This site was created in cooperation with the Regional Homeland Security Coordinating Committee, and is supported by funding from the Department of Homeland Security.

 

Know What to Do if You Need to Evacuate

Pets require special planning

Pets & Evacuation

Disaster shelters often cannot accept pets and leaving pets behind is likely to result in their being injured, lost or worse.

Prepare now for the day when both you and your pets may have to evacuate.

  • Locate hotels and motels outside your immediate area that will accept pets.
  • Make arrangements with friends or relatives outside your area to shelter your animals.
  • Prepare a list of boarding facilities and veterinarians, including 24-hour emergency numbers
  • Keep essential supplies handy in a sturdy container that can be carried easily.

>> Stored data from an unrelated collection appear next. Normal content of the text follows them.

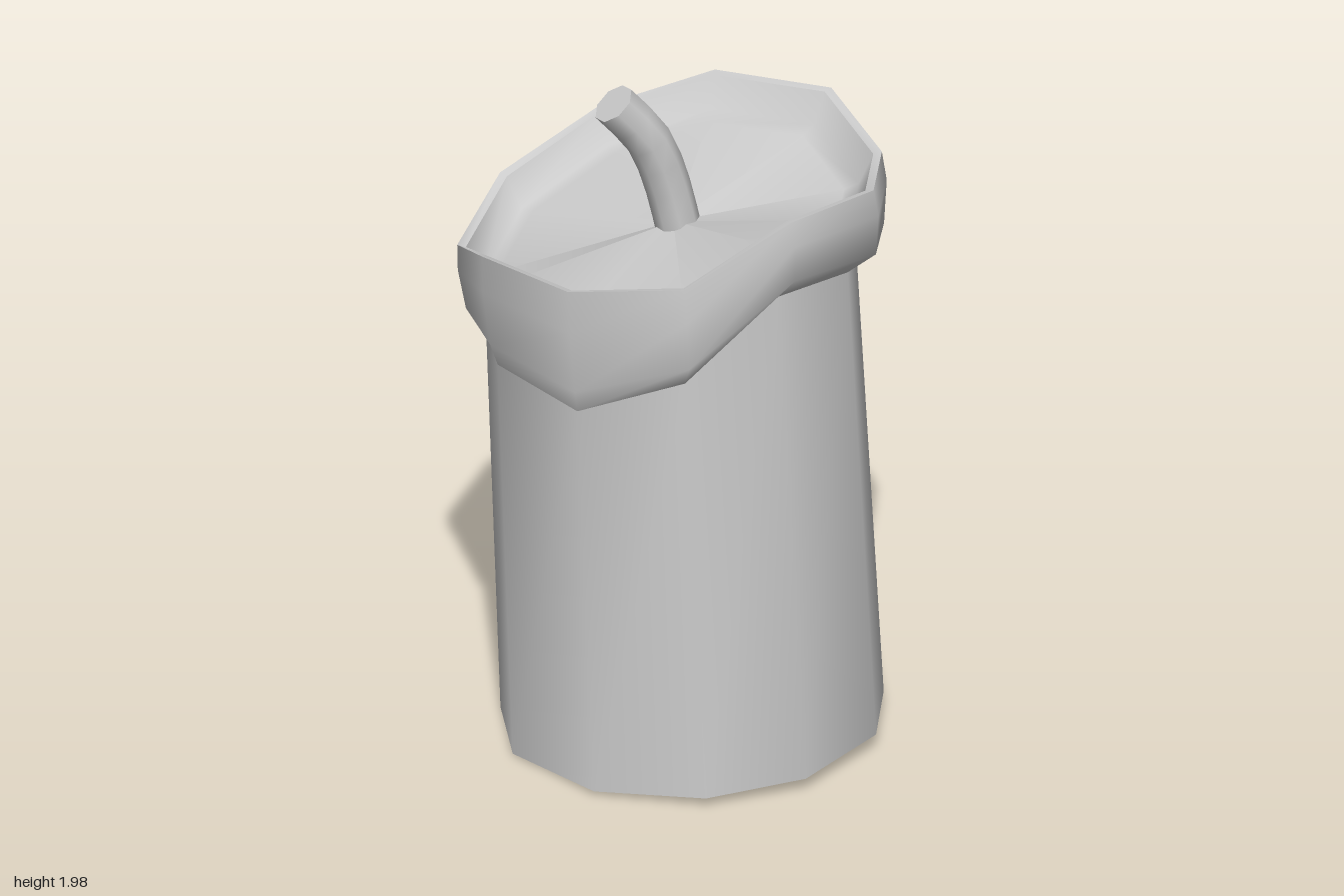
import * as THREE from 'three';

const SIDES = 11;
// outline of the dripping collar: x, z, rim height, height of the bulge's lower edge
const outline = [
  [0.17, -0.57, 1.78, 1.52], [0.44, -0.42, 1.715, 1.5], [0.59, -0.15, 1.745, 1.55],
  [0.55, 0.21, 1.78, 1.6], [0.36, 0.47, 1.625, 1.38], [0.03, 0.565, 1.57, 1.26],
  [-0.32, 0.475, 1.55, 1.28], [-0.555, 0.245, 1.43, 1.24], [-0.595, -0.035, 1.53, 1.31],
  [-0.46, -0.33, 1.65, 1.41], [-0.19, -0.52, 1.76, 1.5],
];

const material = () => new THREE.MeshStandardMaterial({ color: 0xcccccc, side: THREE.DoubleSide });

// skin closed rings of points, listed from bottom to top (or outside to inside)
function loft(name, rings) {
  const index = [];
  for (let i = 0; i < rings.length - 1; i++) {
    for (let j = 0; j < SIDES; j++) {
      const a = i * SIDES + j, b = i * SIDES + (j + 1) % SIDES;
      index.push(a, a + SIDES, b, b, a + SIDES, b + SIDES);
    }
  }
  const geometry = new THREE.BufferGeometry().setFromPoints(rings.flat());
  geometry.setIndex(index);
  geometry.computeVertexNormals();
  const mesh = new THREE.Mesh(geometry, material());
  mesh.name = name;
  return mesh;
}

// a point on the slightly leaning, tapering wall
function wallPoint([x, z], y) {
  const angle = Math.atan2(z, x), r = 0.54 - 0.01 * y;
  return new THREE.Vector3(0.05 - 0.038 * y + r * Math.cos(angle), y, -0.03 + 0.022 * y + r * Math.sin(angle));
}

// a collar point: outline scaled and shifted sideways
const ring = (scale, dx, height) =>
  outline.map((p) => new THREE.Vector3(p[0] * scale + dx, height(p), p[1] * scale));

export function createModel() {
  const group = new THREE.Group();

  // leaning candle wall, open underneath
  const base = outline.map((p) => {
    const v = wallPoint(p, 0);
    v.y = 0.028 + 0.038 * v.x - 0.022 * v.z;
    return v;
  });
  const wallTop = outline.map((p) => wallPoint(p, p[3] - 0.07));
  group.add(loft('candleBody', [base, wallTop]));

  // bulging wax collar
  const rim = ring(0.985, -0.006, (p) => p[2]);
  group.add(loft('collar', [
    wallTop,
    ring(0.97, 0.012, (p) => p[3]),
    ring(0.995, 0.003, (p) => p[3] * 0.4 + p[2] * 0.6),
    rim,
  ]));

  // rim lip, inner wall and dished wax surface
  group.add(loft('rim', [rim, ring(0.945, -0.006, (p) => p[2] - 0.005)]));
  group.add(loft('meltedWax', [
    ring(0.945, -0.006, (p) => p[2] - 0.005),
    ring(0.87, 0, (p) => p[2] - 0.09),
    ring(0.8, 0, (p) => p[2] * 0.88 + 0.1),
    outline.map(() => new THREE.Vector3(0, 1.55, -0.01)),
  ]));

  // bent wick with a flat end
  const path = new THREE.CatmullRomCurve3([
    new THREE.Vector3(0.015, 1.5, -0.025), new THREE.Vector3(-0.01, 1.67, 0.005),
    new THREE.Vector3(-0.04, 1.82, 0.055), new THREE.Vector3(-0.1, 1.948, 0.14),
  ]);
  const wick = new THREE.Group();
  wick.name = 'wick';
  const stem = new THREE.Mesh(new THREE.TubeGeometry(path, 6, 0.064, 8), material());
  stem.name = 'wickStem';
  const tip = new THREE.Mesh(new THREE.CircleGeometry(0.064, 8), material());
  tip.name = 'wickTip';
  // align the end disc with the last ring of the tube
  const frames = path.computeFrenetFrames(6, false);
  tip.quaternion.setFromRotationMatrix(new THREE.Matrix4().makeBasis(
    frames.binormals[6].clone().negate(), frames.normals[6], frames.tangents[6]));
  if (new THREE.Vector3(0, 0, 1).applyQuaternion(tip.quaternion).dot(frames.tangents[6]) < 0.9) {
    tip.quaternion.setFromUnitVectors(new THREE.Vector3(0, 0, 1), frames.tangents[6]);
  }
  tip.position.copy(path.getPoint(1));
  wick.add(stem, tip);
  group.add(wick);

  return group;
}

In some emergencies, such as flooding or hazardous material spills, it may be necessary to evacuate your home. Evacuation orders are issued by local governments. If possible, the orders will be broadcast on radio or television, but other warning systems, such as NOAA All-Hazard Radios, may be used. Be alert for instructions and follow the travel routes provided by authorities.

Before a disaster strikes, plan where you would go, how to get there and what to bring. Choose several possible destinations in different directions. Get road maps and figure out alternate routes. Identify potential meeting places for family members, both nearby and outside your neighborhood. Designate an out-of-town contact person (useful when local phone service is disrupted.)

If you don't have a car, plan for alternate transportation, such as riding with a neighbor. If you do have a car, try to always keep the gas tank at least half full.

Before evacuating, remember the following last-minute items:

For more information, contact your local emergency management office.